__Problem description__
Only the lines below starting at the one that contains "# Housing: round" and ending at the one that contains "reversed(half[:-1])], 0, TOP)" are to be reproduced, exactly and with both ends kept.

┌──

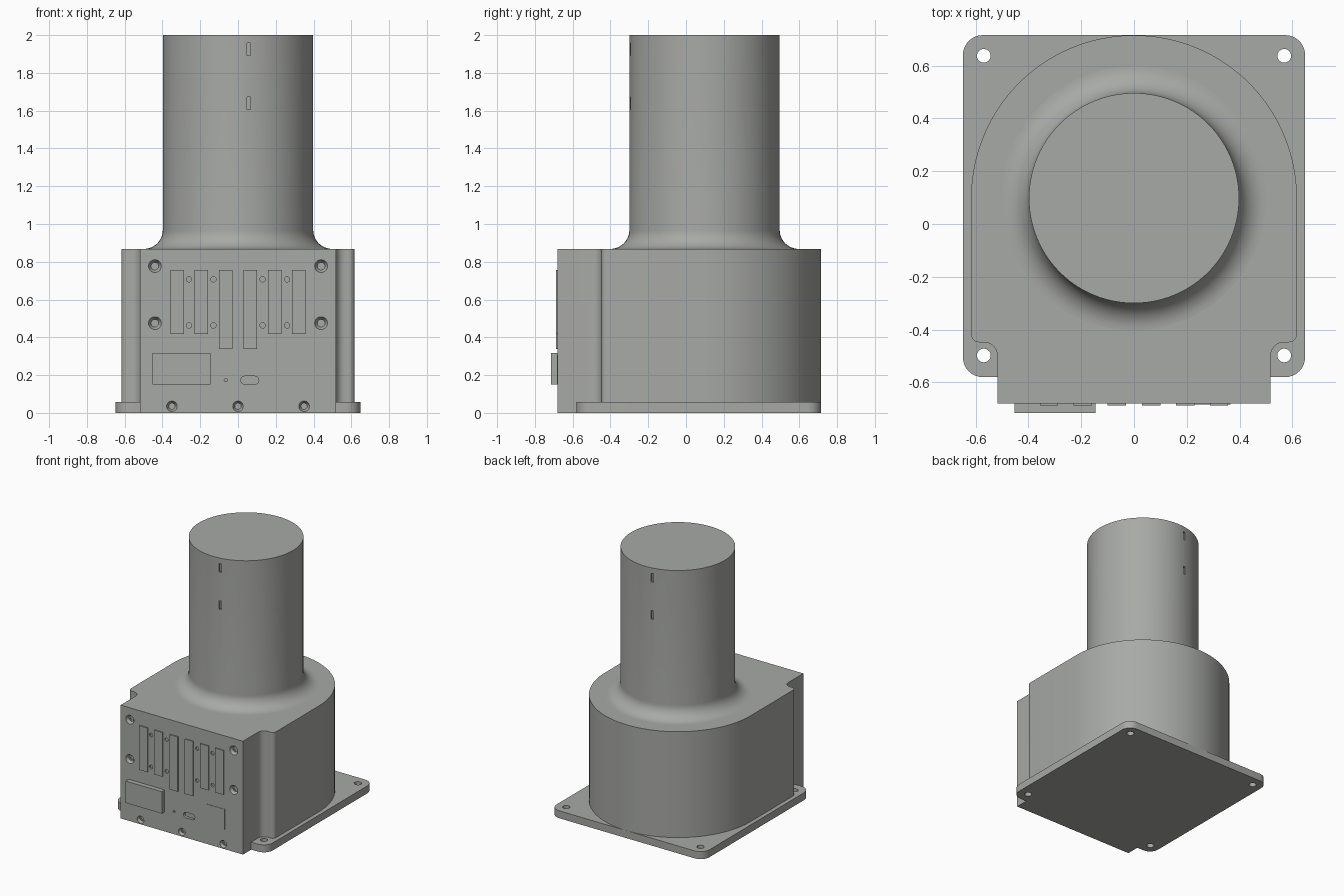
import bpy, bmesh, math
from math import pi, cos, sin

if "Cube" in bpy.data.objects:
    bpy.data.objects.remove(bpy.data.objects["Cube"])

FRONT = -0.68      # y of the connector panel
TOP = 0.868        # top of the housing
AXIS_Y = 0.098     # column centre


def arc(cx, cy, r, a0, a1, n):
    return [(cx + r * cos(math.radians(a0 + (a1 - a0) * i / n)),
             cy + r * sin(math.radians(a0 + (a1 - a0) * i / n))) for i in range(n + 1)]


def circle(cx, cy, r, n=32):
    return arc(cx, cy, r, 0, 360, n)[:-1]


def rect(x0, x1, y0, y1):
    return [(x0, y0), (x1, y0), (x1, y1), (x0, y1)]


def rounded(x0, x1, y0, y1, r, n=8):
    return (arc(x1 - r, y1 - r, r, 0, 90, n) + arc(x0 + r, y1 - r, r, 90, 180, n)
            + arc(x0 + r, y0 + r, r, 180, 270, n) + arc(x1 - r, y0 + r, r, 270, 360, n))


def finish(name, bm):
    bmesh.ops.remove_doubles(bm, verts=bm.verts, dist=1e-5)
    bmesh.ops.recalc_face_normals(bm, faces=bm.faces)
    me = bpy.data.meshes.new(name)
    bm.to_mesh(me)
    bm.free()
    ob = bpy.data.objects.new(name, me)
    bpy.context.collection.objects.link(ob)
    return ob


def prism(name, pts, a, b, front=False):
    """Extrude an outline along z, or along y when it is drawn on the front."""
    bm = bmesh.new()
    place = (lambda p, d: (p[0], d, p[1])) if front else (lambda p, d: (p[0], p[1], d))
    lo = [bm.verts.new(place(p, a)) for p in pts]
    hi = [bm.verts.new(place(p, b)) for p in pts]
    bm.faces.new(lo)
    bm.faces.new(hi)
    for i in range(len(pts)):
        j = (i + 1) % len(pts)
        bm.faces.new((lo[i], lo[j], hi[j], hi[i]))
    return finish(name, bm)


def lathe(name, profile, n, place):
    """Revolve (radius, height) points; place maps local x, y, h to the model."""
    bm = bmesh.new()
    rings = [[bm.verts.new(place(r * cos(2 * pi * k / n), r * sin(2 * pi * k / n), h))
              for k in range(n)] for r, h in profile]
    for a, b in zip(rings, rings[1:]):
        for k in range(n):
            j = (k + 1) % n
            bm.faces.new((a[k], a[j], b[j], b[k]))
    bm.faces.new(rings[0])
    bm.faces.new(rings[-1])
    return finish(name, bm)


def boolean(ob, other, op='DIFFERENCE'):
    m = ob.modifiers.new("bool", 'BOOLEAN')
    m.operation, m.object, m.solver = op, other, 'EXACT'
    bpy.context.view_layer.objects.active = ob
    bpy.ops.object.modifier_apply(modifier=m.name)
    bpy.data.objects.remove(other, do_unlink=True)


# Housing: round back, straight sides, corners notched around the plate holes
half = ([(0.518, FRONT), (0.518, -0.498)] + arc(0.568, -0.498, 0.05, 180, 90, 8)
        + arc(0.587, -0.418, 0.03, -90, 0, 6) + arc(0, AXIS_Y, 0.617, 0, 90, 32))
housing = prism("housing", half + [(-x, y) for x, y in reversed(half[:-1])], 0, TOP)

# Base plate merged into the housing, with mounting holes
boolean(housing, prism("base_plate", rounded(-0.648, 0.648, -0.58, 0.7155, 0.075), 0, 0.057), 'UNION')
for s in (-1, 1):
    for y in (-0.498, 0.637):
        boolean(housing, prism("cutter", circle(s * 0.569, y, 0.026), -0.1, 0.15))

# Countersunk bolts on the front panel
bolts = [(s * 0.44, z, 0.034) for s in (-1, 1) for z in (0.475, 0.777)]
bolts += [(x, 0.035, 0.028) for x in (-0.35, 0, 0.35)]
for x, z, r in bolts:
    def place(u, v, h, x=x, z=z):
        return (x + u, FRONT - h, z + v)
    boolean(housing, lathe("cutter", [(r, 0.05), (r, 0), (r * 0.6, -0.025)], 32, place))
    lathe("panel_bolt", [(r * 0.58, -0.035), (r * 0.58, -0.018), (r * 0.3, -0.018),
                         (r * 0.3, -0.03)], 24, place)

# Small threaded holes, port and indicator hole
for s in (-1, 1):
    for x in (0.13, 0.26):
        for z in (0.463, 0.707):
            boolean(housing, prism("cutter", circle(s * x, z, 0.014, 20), -0.8, FRONT + 0.01, True))
boolean(housing, prism("cutter", rounded(0.015, 0.11, 0.152, 0.194, 0.0205), -0.8, FRONT + 0.02, True))
boolean(housing, prism("cutter", circle(-0.065, 0.173, 0.008, 16), -0.8, FRONT + 0.01, True))

# Connectors on the front panel
for s in (-1, 1):
    for x, z0 in ((0.065, 0.338), (0.195, 0.418), (0.322, 0.418)):
        prism("tall_connector", rect(s * x - 0.035, s * x + 0.035, z0, 0.757), FRONT - 0.008, FRONT + 0.02, True)
prism("power_socket", rect(-0.452, -0.145, 0.15, 0.318), -0.7155, FRONT + 0.02, True)
prism("network_socket", rect(0.205, 0.365, 0.152, 0.306), FRONT - 0.003, FRONT + 0.02, True)

# Column with a flared foot
foot = [(0.5 - 0.102 * sin(a), TOP + 0.1 - 0.1 * cos(a)) for a in [i * pi / 24 for i in range(13)]]
column = lathe("column", [(0.5, TOP - 0.005)] + foot + [(0.398, 2.0)], 96,
               lambda u, v, h: (u, AXIS_Y + v, h))

# Slots in the column, repeated on the opposite side
for s in (-1, 1):
    for z in (1.64, 1.925):
        y = sorted((AXIS_Y + s * 0.382, AXIS_Y + s * 0.45))
        boolean(column, prism("cutter", rect(-s * 0.057 - 0.009, -s * 0.057 + 0.009, z - 0.033, z + 0.033), *y, True))

# Dark grey finish; smooth the curved walls and keep the edges sharp
grey = bpy.data.materials.new("dark_grey")
grey.diffuse_color = (0.39, 0.4, 0.38, 1)
grey.use_nodes = True
grey.node_tree.nodes["Principled BSDF"].inputs["Base Color"].default_value = grey.diffuse_color
bpy.ops.object.select_all(action='DESELECT')
for ob in bpy.data.objects:
    ob.data.materials.clear()
    ob.data.materials.append(grey)
    ob.select_set(True)
bpy.context.view_layer.objects.active = housing
bpy.ops.object.shade_smooth_by_angle(angle=math.radians(30))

└──

__Solution below__
# Housing: round back, straight sides, corners notched around the plate holes
half = ([(0.518, FRONT), (0.518, -0.498)] + arc(0.568, -0.498, 0.05, 180, 90, 8)
        + arc(0.587, -0.418, 0.03, -90, 0, 6) + arc(0, AXIS_Y, 0.617, 0, 90, 32))
housing = prism("housing", half + [(-x, y) for x, y in reversed(half[:-1])], 0, TOP)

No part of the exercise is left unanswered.